* Your goal:
Say how many of the lines below hold "data", writing the number and nothing more.

* Extracted information:
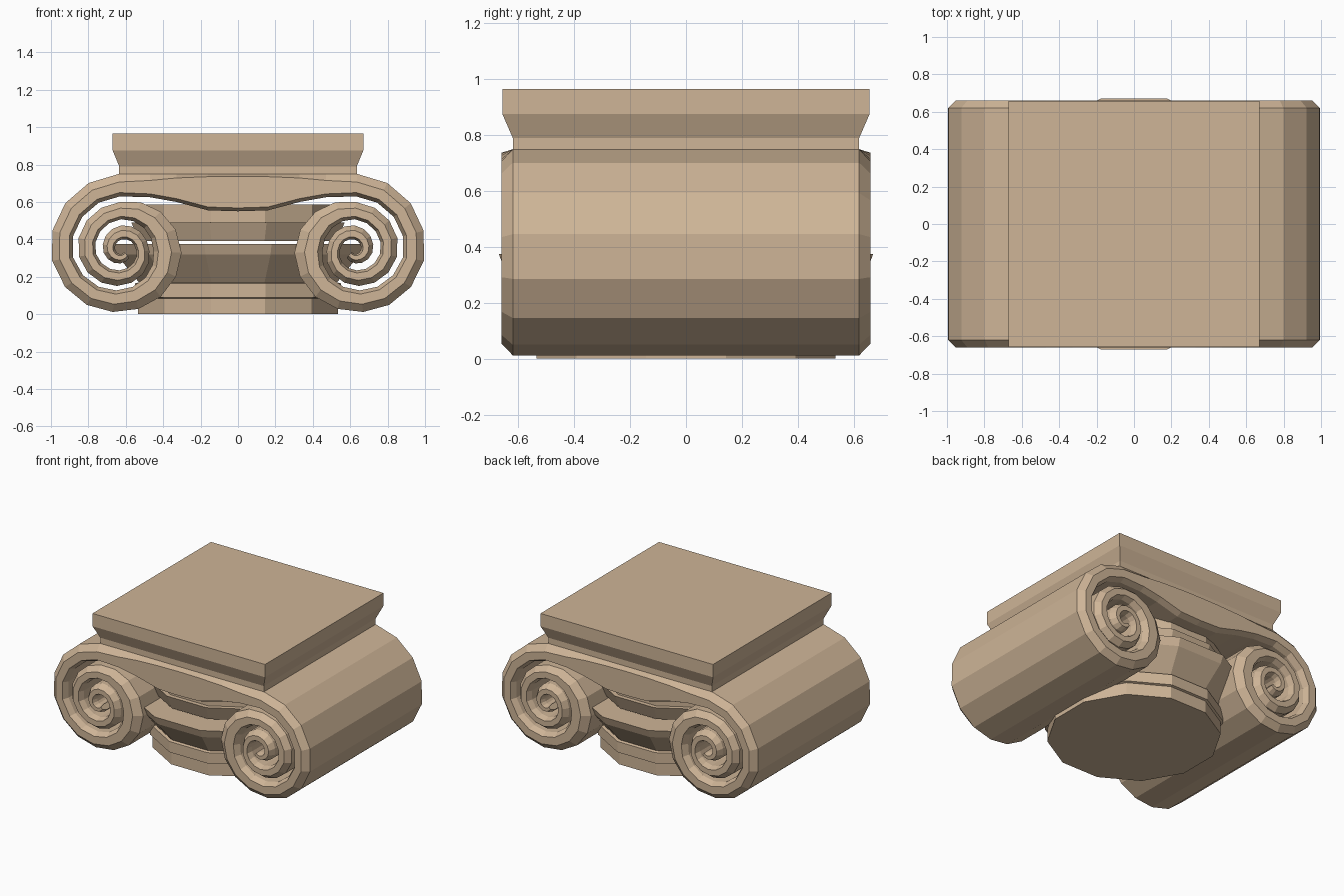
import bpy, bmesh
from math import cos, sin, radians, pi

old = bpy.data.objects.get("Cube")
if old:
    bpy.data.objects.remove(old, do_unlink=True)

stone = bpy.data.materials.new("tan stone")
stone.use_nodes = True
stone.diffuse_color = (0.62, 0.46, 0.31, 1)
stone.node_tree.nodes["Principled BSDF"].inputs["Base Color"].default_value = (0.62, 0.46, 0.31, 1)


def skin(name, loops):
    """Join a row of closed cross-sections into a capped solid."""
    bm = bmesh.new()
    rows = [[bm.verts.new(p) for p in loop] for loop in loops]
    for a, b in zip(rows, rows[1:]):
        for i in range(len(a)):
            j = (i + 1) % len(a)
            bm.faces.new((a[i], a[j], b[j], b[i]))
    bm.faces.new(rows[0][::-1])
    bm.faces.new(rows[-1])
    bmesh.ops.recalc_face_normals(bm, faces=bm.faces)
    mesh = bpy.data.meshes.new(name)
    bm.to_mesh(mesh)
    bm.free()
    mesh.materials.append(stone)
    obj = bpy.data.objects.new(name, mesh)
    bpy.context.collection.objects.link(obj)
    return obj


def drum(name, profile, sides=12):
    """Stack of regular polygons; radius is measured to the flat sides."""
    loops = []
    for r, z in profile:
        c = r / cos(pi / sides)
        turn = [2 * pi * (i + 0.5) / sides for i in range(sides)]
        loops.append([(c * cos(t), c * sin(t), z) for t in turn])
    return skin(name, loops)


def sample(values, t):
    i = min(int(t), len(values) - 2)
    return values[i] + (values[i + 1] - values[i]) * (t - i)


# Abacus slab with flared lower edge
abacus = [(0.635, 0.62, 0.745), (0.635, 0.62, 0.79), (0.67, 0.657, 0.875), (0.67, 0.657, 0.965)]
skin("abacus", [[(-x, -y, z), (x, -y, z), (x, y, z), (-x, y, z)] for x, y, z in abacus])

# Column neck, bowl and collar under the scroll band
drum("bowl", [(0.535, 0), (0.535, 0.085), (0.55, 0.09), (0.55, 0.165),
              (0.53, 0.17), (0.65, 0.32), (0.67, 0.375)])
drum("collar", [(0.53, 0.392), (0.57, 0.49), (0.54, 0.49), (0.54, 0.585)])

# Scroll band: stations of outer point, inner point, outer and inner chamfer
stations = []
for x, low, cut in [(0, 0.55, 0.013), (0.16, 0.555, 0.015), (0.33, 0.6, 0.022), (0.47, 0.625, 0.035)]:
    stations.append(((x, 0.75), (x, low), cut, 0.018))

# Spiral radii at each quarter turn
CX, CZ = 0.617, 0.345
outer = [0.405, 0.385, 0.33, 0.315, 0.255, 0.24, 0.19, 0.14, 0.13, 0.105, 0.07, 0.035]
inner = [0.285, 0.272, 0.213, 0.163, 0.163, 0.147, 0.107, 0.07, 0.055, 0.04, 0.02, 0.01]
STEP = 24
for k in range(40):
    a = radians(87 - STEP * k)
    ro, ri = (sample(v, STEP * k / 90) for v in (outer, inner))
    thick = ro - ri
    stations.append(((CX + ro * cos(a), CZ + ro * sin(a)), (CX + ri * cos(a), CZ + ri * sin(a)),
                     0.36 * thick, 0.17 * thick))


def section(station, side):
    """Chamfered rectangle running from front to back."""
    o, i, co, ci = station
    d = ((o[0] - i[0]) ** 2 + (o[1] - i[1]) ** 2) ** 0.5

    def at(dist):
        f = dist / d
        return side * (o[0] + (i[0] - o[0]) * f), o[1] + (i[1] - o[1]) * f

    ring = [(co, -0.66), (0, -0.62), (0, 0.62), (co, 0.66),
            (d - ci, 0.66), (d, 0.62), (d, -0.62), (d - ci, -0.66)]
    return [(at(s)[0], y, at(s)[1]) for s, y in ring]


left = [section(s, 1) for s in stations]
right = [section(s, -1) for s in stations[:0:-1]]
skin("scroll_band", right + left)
...
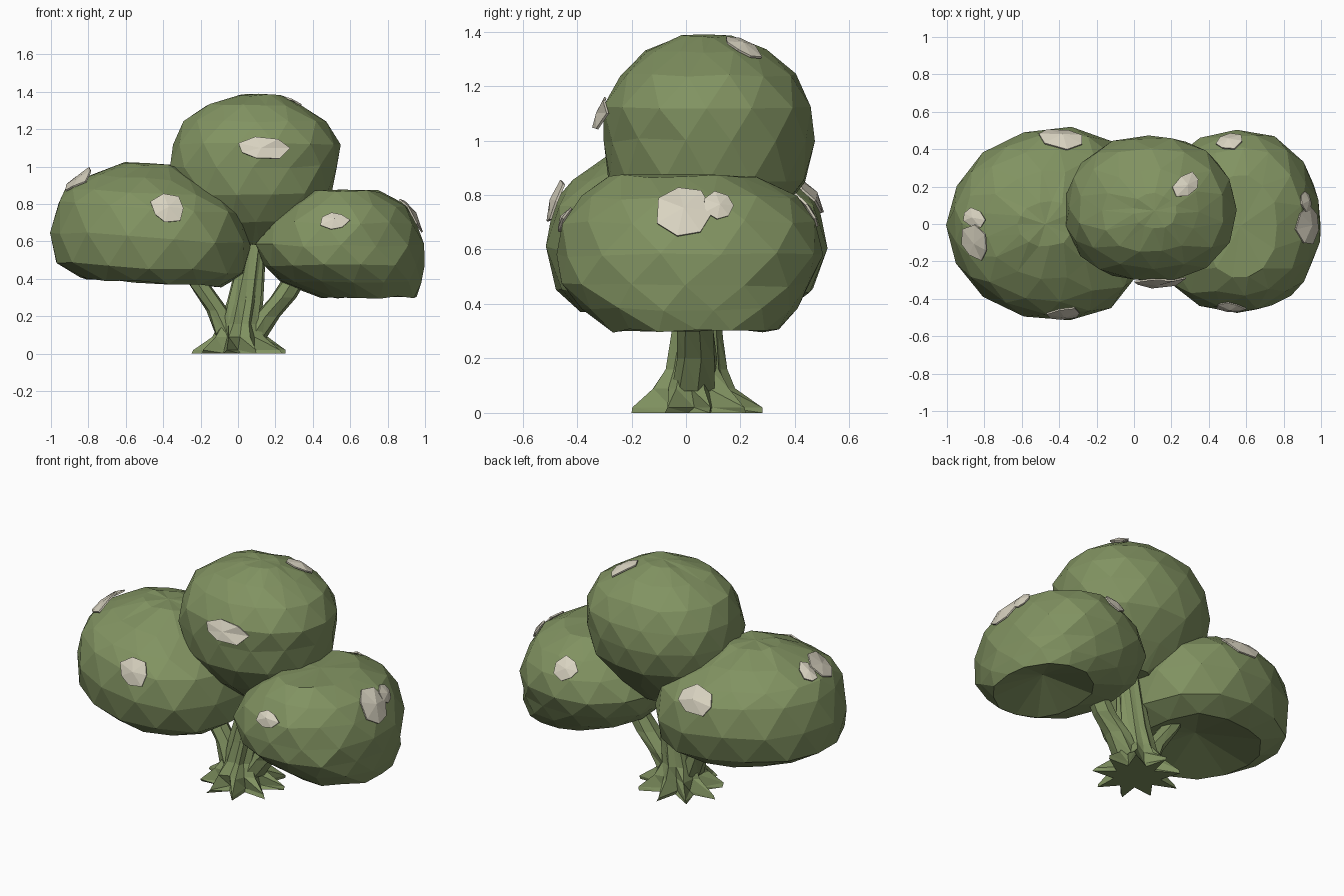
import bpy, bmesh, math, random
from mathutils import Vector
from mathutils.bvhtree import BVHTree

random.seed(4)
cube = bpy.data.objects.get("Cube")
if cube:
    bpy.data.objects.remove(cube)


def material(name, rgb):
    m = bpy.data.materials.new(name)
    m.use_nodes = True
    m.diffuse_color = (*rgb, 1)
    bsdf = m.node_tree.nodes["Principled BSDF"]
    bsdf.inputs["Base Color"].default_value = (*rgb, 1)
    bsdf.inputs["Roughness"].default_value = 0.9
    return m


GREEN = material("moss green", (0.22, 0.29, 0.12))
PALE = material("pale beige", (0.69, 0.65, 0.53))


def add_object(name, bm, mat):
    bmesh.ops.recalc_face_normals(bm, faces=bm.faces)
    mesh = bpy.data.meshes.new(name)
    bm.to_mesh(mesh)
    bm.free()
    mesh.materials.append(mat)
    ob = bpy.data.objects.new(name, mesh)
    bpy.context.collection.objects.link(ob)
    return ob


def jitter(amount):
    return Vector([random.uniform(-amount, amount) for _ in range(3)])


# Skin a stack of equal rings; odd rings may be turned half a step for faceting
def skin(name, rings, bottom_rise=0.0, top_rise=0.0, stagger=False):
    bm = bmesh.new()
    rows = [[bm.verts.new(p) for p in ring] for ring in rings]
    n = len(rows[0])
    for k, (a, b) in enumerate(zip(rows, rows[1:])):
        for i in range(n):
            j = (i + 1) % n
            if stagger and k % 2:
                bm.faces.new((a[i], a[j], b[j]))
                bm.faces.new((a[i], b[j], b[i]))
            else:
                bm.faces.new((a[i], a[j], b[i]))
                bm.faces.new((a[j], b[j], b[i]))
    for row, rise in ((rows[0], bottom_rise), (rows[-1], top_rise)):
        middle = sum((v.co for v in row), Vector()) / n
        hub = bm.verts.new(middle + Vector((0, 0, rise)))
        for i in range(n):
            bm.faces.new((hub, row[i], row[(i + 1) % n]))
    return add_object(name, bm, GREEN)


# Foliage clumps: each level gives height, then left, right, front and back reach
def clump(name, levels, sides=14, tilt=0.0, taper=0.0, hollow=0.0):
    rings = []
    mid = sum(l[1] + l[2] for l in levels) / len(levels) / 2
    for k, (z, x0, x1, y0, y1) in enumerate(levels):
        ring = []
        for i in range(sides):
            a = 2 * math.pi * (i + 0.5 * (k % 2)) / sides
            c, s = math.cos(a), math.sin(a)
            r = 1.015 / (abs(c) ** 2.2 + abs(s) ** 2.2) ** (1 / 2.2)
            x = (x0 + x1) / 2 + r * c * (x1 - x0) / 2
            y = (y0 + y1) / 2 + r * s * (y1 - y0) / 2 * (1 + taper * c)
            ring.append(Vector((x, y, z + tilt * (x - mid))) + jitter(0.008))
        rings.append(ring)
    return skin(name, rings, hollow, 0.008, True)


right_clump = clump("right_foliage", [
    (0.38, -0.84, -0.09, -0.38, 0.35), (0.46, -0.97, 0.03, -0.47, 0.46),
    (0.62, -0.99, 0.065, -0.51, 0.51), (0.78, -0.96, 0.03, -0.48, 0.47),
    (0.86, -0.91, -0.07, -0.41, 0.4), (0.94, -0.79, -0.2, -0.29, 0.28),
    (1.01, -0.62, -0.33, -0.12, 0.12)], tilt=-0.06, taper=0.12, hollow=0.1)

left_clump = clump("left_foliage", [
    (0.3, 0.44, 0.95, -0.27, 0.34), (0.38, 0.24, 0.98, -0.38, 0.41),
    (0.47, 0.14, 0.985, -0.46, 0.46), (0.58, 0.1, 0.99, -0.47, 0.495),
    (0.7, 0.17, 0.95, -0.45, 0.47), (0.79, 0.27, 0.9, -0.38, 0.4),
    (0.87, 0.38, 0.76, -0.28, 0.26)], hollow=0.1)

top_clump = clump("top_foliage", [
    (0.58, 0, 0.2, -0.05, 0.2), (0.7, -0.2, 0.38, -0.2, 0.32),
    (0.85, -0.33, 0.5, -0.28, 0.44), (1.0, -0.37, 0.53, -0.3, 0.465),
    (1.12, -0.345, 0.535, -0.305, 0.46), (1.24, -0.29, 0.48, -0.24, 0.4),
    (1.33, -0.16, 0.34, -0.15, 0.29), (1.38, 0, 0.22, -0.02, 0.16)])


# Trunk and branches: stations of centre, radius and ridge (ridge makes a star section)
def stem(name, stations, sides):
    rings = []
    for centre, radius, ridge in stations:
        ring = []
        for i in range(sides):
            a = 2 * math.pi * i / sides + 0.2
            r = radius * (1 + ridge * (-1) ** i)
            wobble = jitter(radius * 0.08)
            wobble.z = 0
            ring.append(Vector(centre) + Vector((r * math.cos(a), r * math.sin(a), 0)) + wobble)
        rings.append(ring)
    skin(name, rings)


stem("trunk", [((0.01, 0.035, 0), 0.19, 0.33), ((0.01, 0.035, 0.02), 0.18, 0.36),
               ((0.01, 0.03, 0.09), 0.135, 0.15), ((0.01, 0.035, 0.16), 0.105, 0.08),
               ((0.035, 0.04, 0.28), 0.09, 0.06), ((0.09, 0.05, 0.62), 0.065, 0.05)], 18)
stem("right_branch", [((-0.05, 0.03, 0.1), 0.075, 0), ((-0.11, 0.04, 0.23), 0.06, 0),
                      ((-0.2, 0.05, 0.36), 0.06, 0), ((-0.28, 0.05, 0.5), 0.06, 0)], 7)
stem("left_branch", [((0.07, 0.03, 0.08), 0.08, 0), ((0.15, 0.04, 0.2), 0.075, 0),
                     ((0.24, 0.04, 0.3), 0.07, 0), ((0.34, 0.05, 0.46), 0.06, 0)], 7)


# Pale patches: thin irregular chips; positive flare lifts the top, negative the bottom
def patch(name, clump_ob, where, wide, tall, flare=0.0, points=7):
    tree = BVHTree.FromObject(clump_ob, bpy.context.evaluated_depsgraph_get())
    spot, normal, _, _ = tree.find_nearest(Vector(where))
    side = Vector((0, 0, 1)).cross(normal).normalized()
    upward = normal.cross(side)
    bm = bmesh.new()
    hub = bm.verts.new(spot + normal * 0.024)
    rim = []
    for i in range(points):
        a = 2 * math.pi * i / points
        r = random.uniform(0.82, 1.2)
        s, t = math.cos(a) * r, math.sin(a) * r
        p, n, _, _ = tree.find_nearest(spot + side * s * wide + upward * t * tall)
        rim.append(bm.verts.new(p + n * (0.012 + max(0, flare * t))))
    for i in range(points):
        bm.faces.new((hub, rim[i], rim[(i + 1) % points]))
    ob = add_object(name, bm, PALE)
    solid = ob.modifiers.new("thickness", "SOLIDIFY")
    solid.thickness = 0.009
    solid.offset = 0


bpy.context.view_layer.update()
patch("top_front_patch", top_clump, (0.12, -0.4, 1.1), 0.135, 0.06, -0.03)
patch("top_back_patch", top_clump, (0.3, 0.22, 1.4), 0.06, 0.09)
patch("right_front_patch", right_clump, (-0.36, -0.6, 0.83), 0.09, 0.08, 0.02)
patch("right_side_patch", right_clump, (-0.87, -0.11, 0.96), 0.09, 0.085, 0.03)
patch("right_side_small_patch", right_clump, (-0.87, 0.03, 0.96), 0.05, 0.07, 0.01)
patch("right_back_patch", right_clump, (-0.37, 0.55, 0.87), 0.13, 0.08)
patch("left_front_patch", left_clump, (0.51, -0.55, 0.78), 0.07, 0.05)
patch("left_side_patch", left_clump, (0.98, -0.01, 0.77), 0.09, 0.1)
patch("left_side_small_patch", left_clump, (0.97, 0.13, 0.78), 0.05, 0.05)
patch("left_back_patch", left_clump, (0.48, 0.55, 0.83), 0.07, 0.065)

* Written solution:
10